[Problem] Your answer must be every line of the data that contains "foot".

[Exercise data]
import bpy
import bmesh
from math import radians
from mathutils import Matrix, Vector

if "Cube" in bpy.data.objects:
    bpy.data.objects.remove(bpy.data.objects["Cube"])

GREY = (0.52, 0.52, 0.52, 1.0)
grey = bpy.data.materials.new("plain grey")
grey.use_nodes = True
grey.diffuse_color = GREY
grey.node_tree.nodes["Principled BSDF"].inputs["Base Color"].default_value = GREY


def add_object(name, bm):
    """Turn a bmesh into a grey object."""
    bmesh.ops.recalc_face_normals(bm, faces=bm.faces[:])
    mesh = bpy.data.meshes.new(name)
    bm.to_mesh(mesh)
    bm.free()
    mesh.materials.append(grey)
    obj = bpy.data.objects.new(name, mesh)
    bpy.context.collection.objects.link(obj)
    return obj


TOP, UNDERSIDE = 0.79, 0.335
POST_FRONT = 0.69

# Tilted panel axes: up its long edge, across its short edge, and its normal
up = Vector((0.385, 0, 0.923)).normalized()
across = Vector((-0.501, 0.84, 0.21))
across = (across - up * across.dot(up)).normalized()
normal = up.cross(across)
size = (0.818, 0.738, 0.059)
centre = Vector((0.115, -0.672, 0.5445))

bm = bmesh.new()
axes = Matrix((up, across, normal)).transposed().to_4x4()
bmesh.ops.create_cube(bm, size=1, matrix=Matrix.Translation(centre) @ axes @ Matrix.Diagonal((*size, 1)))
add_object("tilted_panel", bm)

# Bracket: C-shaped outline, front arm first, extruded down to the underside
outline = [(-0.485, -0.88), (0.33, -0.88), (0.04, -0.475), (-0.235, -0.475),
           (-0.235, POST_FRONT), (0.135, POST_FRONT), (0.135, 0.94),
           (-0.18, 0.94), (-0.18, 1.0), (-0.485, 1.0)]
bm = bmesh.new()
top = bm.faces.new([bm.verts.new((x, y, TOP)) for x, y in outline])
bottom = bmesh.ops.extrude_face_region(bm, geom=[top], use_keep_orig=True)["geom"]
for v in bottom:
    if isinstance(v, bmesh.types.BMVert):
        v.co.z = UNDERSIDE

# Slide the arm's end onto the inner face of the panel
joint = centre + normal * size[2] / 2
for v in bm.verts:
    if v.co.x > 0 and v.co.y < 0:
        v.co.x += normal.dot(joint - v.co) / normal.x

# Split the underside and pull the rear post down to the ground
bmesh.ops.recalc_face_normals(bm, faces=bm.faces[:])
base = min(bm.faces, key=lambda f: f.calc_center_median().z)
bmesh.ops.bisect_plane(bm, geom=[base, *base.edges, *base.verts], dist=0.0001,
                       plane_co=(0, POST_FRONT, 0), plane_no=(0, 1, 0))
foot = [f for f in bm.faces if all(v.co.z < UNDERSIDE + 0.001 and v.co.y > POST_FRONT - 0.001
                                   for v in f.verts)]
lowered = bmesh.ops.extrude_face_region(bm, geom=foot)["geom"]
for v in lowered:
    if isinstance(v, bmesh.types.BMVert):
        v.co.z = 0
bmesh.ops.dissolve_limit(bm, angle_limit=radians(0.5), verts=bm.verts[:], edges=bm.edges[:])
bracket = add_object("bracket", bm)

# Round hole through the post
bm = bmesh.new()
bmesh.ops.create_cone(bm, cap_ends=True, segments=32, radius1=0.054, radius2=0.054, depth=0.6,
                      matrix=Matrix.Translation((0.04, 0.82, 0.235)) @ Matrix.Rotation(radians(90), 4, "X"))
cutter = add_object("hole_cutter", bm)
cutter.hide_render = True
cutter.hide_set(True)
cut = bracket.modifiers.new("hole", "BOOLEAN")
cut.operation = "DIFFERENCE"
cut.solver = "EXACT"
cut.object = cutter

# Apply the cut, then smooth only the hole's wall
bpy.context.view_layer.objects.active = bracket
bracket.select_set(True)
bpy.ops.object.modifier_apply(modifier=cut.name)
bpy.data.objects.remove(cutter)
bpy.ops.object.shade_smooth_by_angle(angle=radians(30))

[Exercise response]
foot = [f for f in bm.faces if all(v.co.z < UNDERSIDE + 0.001 and v.co.y > POST_FRONT - 0.001
lowered = bmesh.ops.extrude_face_region(bm, geom=foot)["geom"]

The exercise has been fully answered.